_YOUR TASK_
For this exercise, set down all the records exactly as given.

_DATA FOR THIS EXERCISE_
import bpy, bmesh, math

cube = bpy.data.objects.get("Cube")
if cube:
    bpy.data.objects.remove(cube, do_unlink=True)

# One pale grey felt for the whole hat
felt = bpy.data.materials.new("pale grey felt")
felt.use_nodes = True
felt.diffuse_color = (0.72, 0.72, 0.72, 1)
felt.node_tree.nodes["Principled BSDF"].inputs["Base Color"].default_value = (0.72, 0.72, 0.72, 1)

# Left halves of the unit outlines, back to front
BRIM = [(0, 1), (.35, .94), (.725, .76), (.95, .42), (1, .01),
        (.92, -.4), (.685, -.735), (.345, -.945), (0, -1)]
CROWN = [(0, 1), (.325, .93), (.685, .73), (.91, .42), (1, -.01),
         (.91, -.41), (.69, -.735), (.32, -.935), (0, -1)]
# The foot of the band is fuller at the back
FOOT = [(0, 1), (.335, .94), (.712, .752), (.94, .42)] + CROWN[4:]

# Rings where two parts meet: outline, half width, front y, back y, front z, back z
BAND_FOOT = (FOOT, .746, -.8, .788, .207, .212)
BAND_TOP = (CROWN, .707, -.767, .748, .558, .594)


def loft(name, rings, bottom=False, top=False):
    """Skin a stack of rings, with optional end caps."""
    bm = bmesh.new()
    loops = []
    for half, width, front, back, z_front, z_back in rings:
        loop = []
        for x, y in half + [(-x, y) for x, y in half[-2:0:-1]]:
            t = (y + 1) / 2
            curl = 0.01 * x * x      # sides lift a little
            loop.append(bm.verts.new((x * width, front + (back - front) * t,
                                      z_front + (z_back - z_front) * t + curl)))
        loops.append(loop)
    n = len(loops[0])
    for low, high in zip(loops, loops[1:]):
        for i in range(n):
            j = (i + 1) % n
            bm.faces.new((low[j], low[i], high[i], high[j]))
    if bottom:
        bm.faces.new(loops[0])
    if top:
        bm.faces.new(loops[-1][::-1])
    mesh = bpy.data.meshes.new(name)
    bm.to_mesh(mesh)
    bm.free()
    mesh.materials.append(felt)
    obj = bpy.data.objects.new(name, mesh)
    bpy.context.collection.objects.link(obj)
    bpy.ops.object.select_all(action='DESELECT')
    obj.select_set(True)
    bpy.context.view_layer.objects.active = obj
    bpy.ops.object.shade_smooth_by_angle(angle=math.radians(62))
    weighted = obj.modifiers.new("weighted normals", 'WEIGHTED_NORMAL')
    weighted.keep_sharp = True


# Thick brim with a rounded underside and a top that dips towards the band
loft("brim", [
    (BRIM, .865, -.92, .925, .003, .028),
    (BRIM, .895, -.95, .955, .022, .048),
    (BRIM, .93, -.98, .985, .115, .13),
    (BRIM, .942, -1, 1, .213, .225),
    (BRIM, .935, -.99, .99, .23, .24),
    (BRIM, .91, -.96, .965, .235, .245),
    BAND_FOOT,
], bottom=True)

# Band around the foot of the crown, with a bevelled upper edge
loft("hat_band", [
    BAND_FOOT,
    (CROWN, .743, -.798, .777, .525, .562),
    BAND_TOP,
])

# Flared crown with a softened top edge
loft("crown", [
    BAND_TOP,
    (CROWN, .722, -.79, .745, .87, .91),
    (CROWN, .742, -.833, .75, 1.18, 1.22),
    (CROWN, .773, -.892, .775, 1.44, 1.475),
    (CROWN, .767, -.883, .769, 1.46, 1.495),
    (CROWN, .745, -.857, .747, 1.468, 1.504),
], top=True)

_ANSWER TO THIS EXERCISE_
import bpy, bmesh, math

cube = bpy.data.objects.get("Cube")
if cube:
    bpy.data.objects.remove(cube, do_unlink=True)

# One pale grey felt for the whole hat
felt = bpy.data.materials.new("pale grey felt")
felt.use_nodes = True
felt.diffuse_color = (0.72, 0.72, 0.72, 1)
felt.node_tree.nodes["Principled BSDF"].inputs["Base Color"].default_value = (0.72, 0.72, 0.72, 1)

# Left halves of the unit outlines, back to front
BRIM = [(0, 1), (.35, .94), (.725, .76), (.95, .42), (1, .01),
        (.92, -.4), (.685, -.735), (.345, -.945), (0, -1)]
CROWN = [(0, 1), (.325, .93), (.685, .73), (.91, .42), (1, -.01),
         (.91, -.41), (.69, -.735), (.32, -.935), (0, -1)]
# The foot of the band is fuller at the back
FOOT = [(0, 1), (.335, .94), (.712, .752), (.94, .42)] + CROWN[4:]

# Rings where two parts meet: outline, half width, front y, back y, front z, back z
BAND_FOOT = (FOOT, .746, -.8, .788, .207, .212)
BAND_TOP = (CROWN, .707, -.767, .748, .558, .594)


def loft(name, rings, bottom=False, top=False):
    """Skin a stack of rings, with optional end caps."""
    bm = bmesh.new()
    loops = []
    for half, width, front, back, z_front, z_back in rings:
        loop = []
        for x, y in half + [(-x, y) for x, y in half[-2:0:-1]]:
            t = (y + 1) / 2
            curl = 0.01 * x * x      # sides lift a little
            loop.append(bm.verts.new((x * width, front + (back - front) * t,
                                      z_front + (z_back - z_front) * t + curl)))
        loops.append(loop)
    n = len(loops[0])
    for low, high in zip(loops, loops[1:]):
        for i in range(n):
            j = (i + 1) % n
            bm.faces.new((low[j], low[i], high[i], high[j]))
    if bottom:
        bm.faces.new(loops[0])
    if top:
        bm.faces.new(loops[-1][::-1])
    mesh = bpy.data.meshes.new(name)
    bm.to_mesh(mesh)
    bm.free()
    mesh.materials.append(felt)
    obj = bpy.data.objects.new(name, mesh)
    bpy.context.collection.objects.link(obj)
    bpy.ops.object.select_all(action='DESELECT')
    obj.select_set(True)
    bpy.context.view_layer.objects.active = obj
    bpy.ops.object.shade_smooth_by_angle(angle=math.radians(62))
    weighted = obj.modifiers.new("weighted normals", 'WEIGHTED_NORMAL')
    weighted.keep_sharp = True


# Thick brim with a rounded underside and a top that dips towards the band
loft("brim", [
    (BRIM, .865, -.92, .925, .003, .028),
    (BRIM, .895, -.95, .955, .022, .048),
    (BRIM, .93, -.98, .985, .115, .13),
    (BRIM, .942, -1, 1, .213, .225),
    (BRIM, .935, -.99, .99, .23, .24),
    (BRIM, .91, -.96, .965, .235, .245),
    BAND_FOOT,
], bottom=True)

# Band around the foot of the crown, with a bevelled upper edge
loft("hat_band", [
    BAND_FOOT,
    (CROWN, .743, -.798, .777, .525, .562),
    BAND_TOP,
])

# Flared crown with a softened top edge
loft("crown", [
    BAND_TOP,
    (CROWN, .722, -.79, .745, .87, .91),
    (CROWN, .742, -.833, .75, 1.18, 1.22),
    (CROWN, .773, -.892, .775, 1.44, 1.475),
    (CROWN, .767, -.883, .769, 1.46, 1.495),
    (CROWN, .745, -.857, .747, 1.468, 1.504),
], top=True)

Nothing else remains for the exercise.